In July 2021, botanists discovered a population of the wetland invasive plant European frog-bit in Oconto County. This is the first time this species has been found in the wild in Wisconsin.
Yes! And WWA is collaborating with farmers and others in the agricultural community to explore how wetlands can be assets to farmers and their communities.
If you have large stands of cattail taking over your wetland, you likely have one of the invasive cattails, and you should consider actions to control the cattail in order to make room for native plants in your wetland.
One of our supporters recently asked if drawdowns are bad for wildlife. It’s a great question, and an important one for wetlands!
Garden valerian is a good example of how an invasive species can exist for many decades in small isolated pockets that don’t seem to be spreading, but then suddenly shows up everywhere.
Thanks to habitat loss and land use changes, monarch populations are in trouble.

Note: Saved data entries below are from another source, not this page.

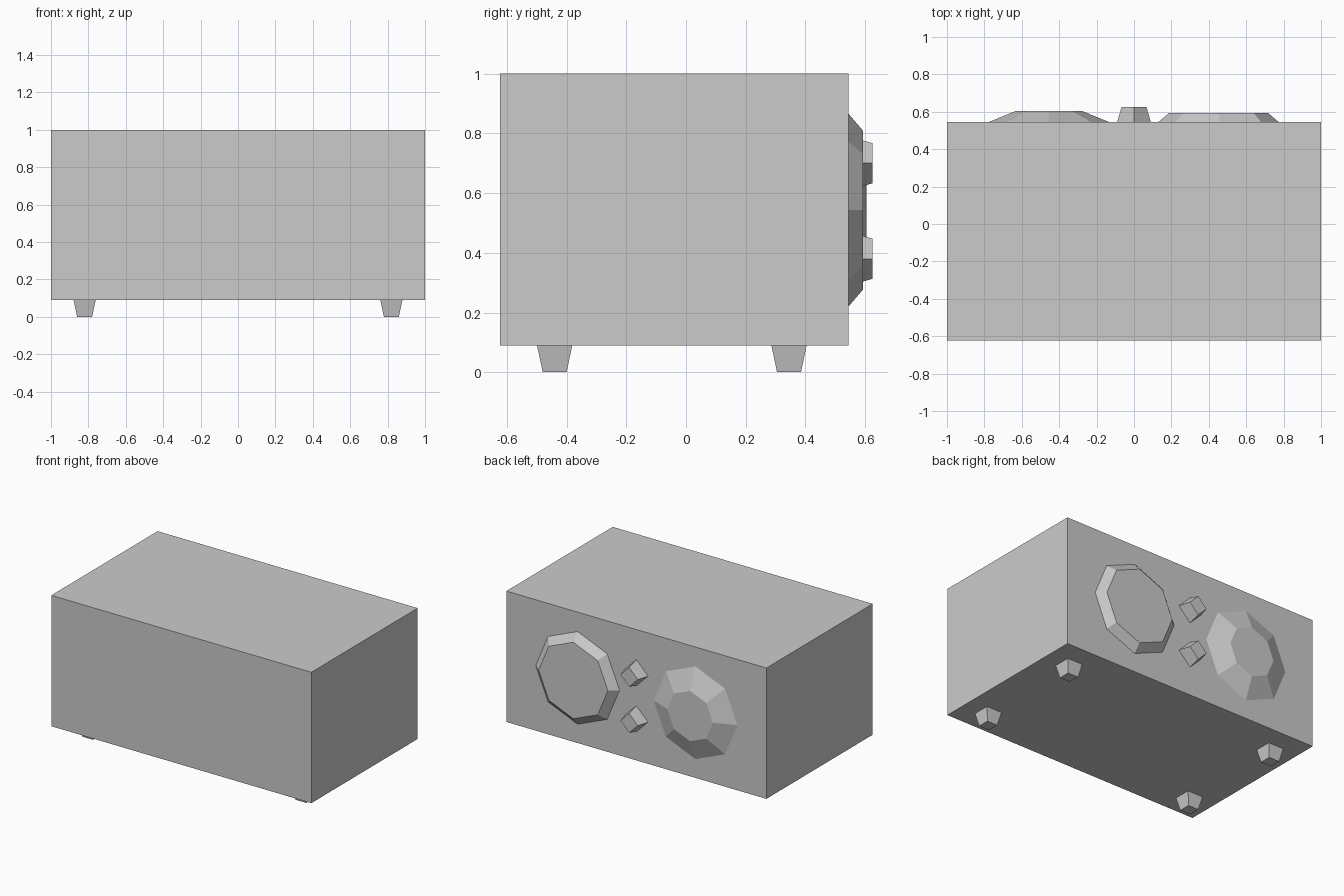
import bpy
from math import pi
from mathutils import Matrix

cube = bpy.data.objects.get("Cube")
if cube:
    bpy.data.objects.remove(cube, do_unlink=True)

grey = bpy.data.materials.new("light_grey")
grey.use_nodes = True
grey.diffuse_color = (0.6, 0.6, 0.6, 1)
grey.node_tree.nodes["Principled BSDF"].inputs["Base Color"].default_value = (0.6, 0.6, 0.6, 1)

BACK = 0.545   # rear face of the cabinet
FLOOR = 0.09   # underside of the cabinet


def finish(name):
    obj = bpy.context.object
    obj.name = name
    obj.data.materials.append(grey)
    return obj


def frustum(name, sides, base_r, tip_r, depth, base, direction, turn=0):
    """Tapered prism growing from a base point along a direction."""
    bpy.ops.mesh.primitive_cone_add(vertices=sides, radius1=base_r, radius2=tip_r, depth=depth)
    obj = finish(name)
    axes = {"down": Matrix.Rotation(pi, 4, "X"), "back": Matrix.Rotation(-pi / 2, 4, "X")}
    shift = Matrix.Translation((0, 0, depth / 2))
    spin = Matrix.Rotation(turn, 4, "Z")
    obj.data.transform(axes[direction] @ shift @ spin)
    obj.location = base
    return obj


# Cabinet
bpy.ops.mesh.primitive_cube_add(size=1, location=(0, (BACK - 0.623) / 2, (1 + FLOOR) / 2))
finish("cabinet").scale = (2, BACK + 0.623, 1 - FLOOR)

# Four square tapered feet
root2 = 2 ** 0.5
for side, x in (("left", 0.82), ("right", -0.82)):
    for end, y in (("front", -0.44), ("back", 0.345)):
        frustum(f"{end}_{side}_foot", 4, 0.059 * root2, 0.04 * root2, FLOOR,
                (x, y, FLOOR), "down", pi / 4)

# Octagonal dials on the rear: one broad and flat, one steeply tapered
frustum("left_dial", 8, 0.322, 0.266, 0.048, (0.452, BACK, 0.543), "back")
frustum("right_dial", 8, 0.322, 0.175, 0.06, (-0.455, BACK, 0.543), "back")

# Two diamond knobs between the dials
for name, z in (("upper_knob", 0.70), ("lower_knob", 0.38)):
    frustum(name, 4, 0.09, 0.067, 0.08, (0, BACK, z), "back")
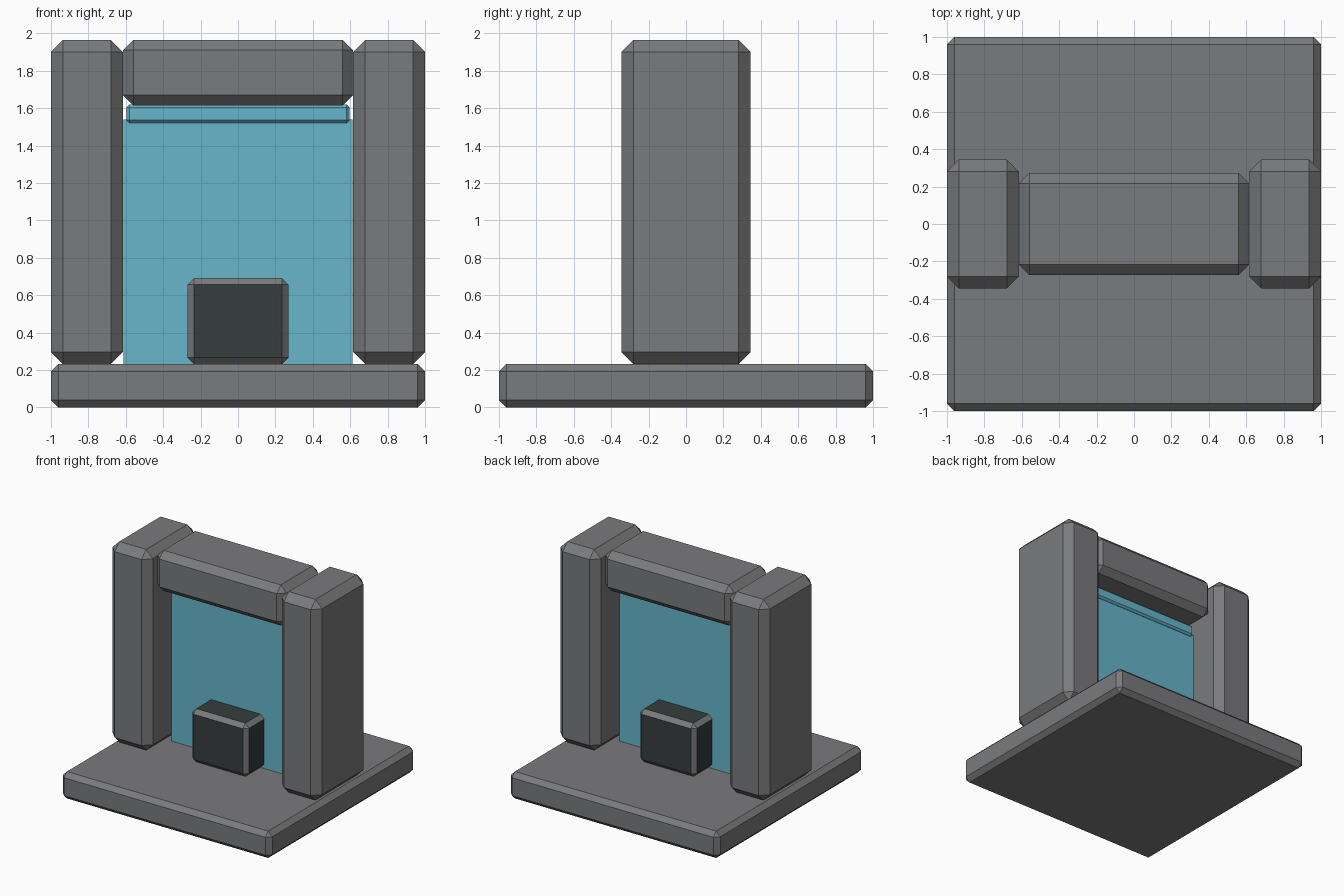
import bpy, bmesh
from mathutils import Vector

if "Cube" in bpy.data.objects:
    bpy.data.objects.remove(bpy.data.objects["Cube"])


def material(name, rgb):
    m = bpy.data.materials.new(name)
    m.diffuse_color = (*rgb, 1)
    m.use_nodes = True
    m.node_tree.nodes["Principled BSDF"].inputs["Base Color"].default_value = m.diffuse_color
    return m


stone = material("grey stone", (0.194, 0.197, 0.203))
glow = material("teal panel", (0.135, 0.47, 0.60))
dark = material("dark panel", (0.037, 0.047, 0.047))


def block(name, lo, hi, bevel, mats):
    """Chamfered box; with two materials the flat faces take the second one."""
    lo, hi = Vector(lo), Vector(hi)
    bm = bmesh.new()
    bmesh.ops.create_cube(bm, size=1)
    for v in bm.verts:
        v.co = (lo + hi) / 2 + v.co * (hi - lo)
    if bevel:
        bmesh.ops.bevel(bm, geom=bm.edges[:], offset=bevel, segments=1,
                        affect='EDGES', profile=0.5)
    bm.normal_update()
    if len(mats) > 1:
        for f in bm.faces:
            f.material_index = int(max(abs(c) for c in f.normal) > 0.99)
    me = bpy.data.meshes.new(name)
    bm.to_mesh(me)
    bm.free()
    for m in mats:
        me.materials.append(m)
    ob = bpy.data.objects.new(name, me)
    bpy.context.collection.objects.link(ob)
    return ob


# Square foot slab
block("base", (-1, -1, 0), (1, 1, 0.232), 0.039, [stone])

# Two upright posts
for side, x in (("left", -0.808), ("right", 0.808)):
    block(side + "_pillar", (x - 0.192, -0.345, 0.232),
          (x + 0.192, 0.345, 1.965), 0.064, [stone])

# Beam between the posts
block("lintel", (-0.615, -0.272, 1.615), (0.615, 0.272, 1.965), 0.055, [stone])

# Thin panel filling the opening, and the strip above it
block("panel", (-0.613, -0.03, 0.232), (0.613, 0.03, 1.54), 0, [glow])
block("panel_strip", (-0.597, -0.05, 1.52), (0.597, 0.05, 1.62), 0.016, [glow])

# Dark faced block with grey chamfers, passing through the panel
block("centre_block", (-0.27, -0.27, 0.232), (0.27, 0.27, 0.692), 0.035, [stone, dark])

Your efforts to protect and care for your wetlands (and uplands) can help monarchs by promoting much-needed habitat.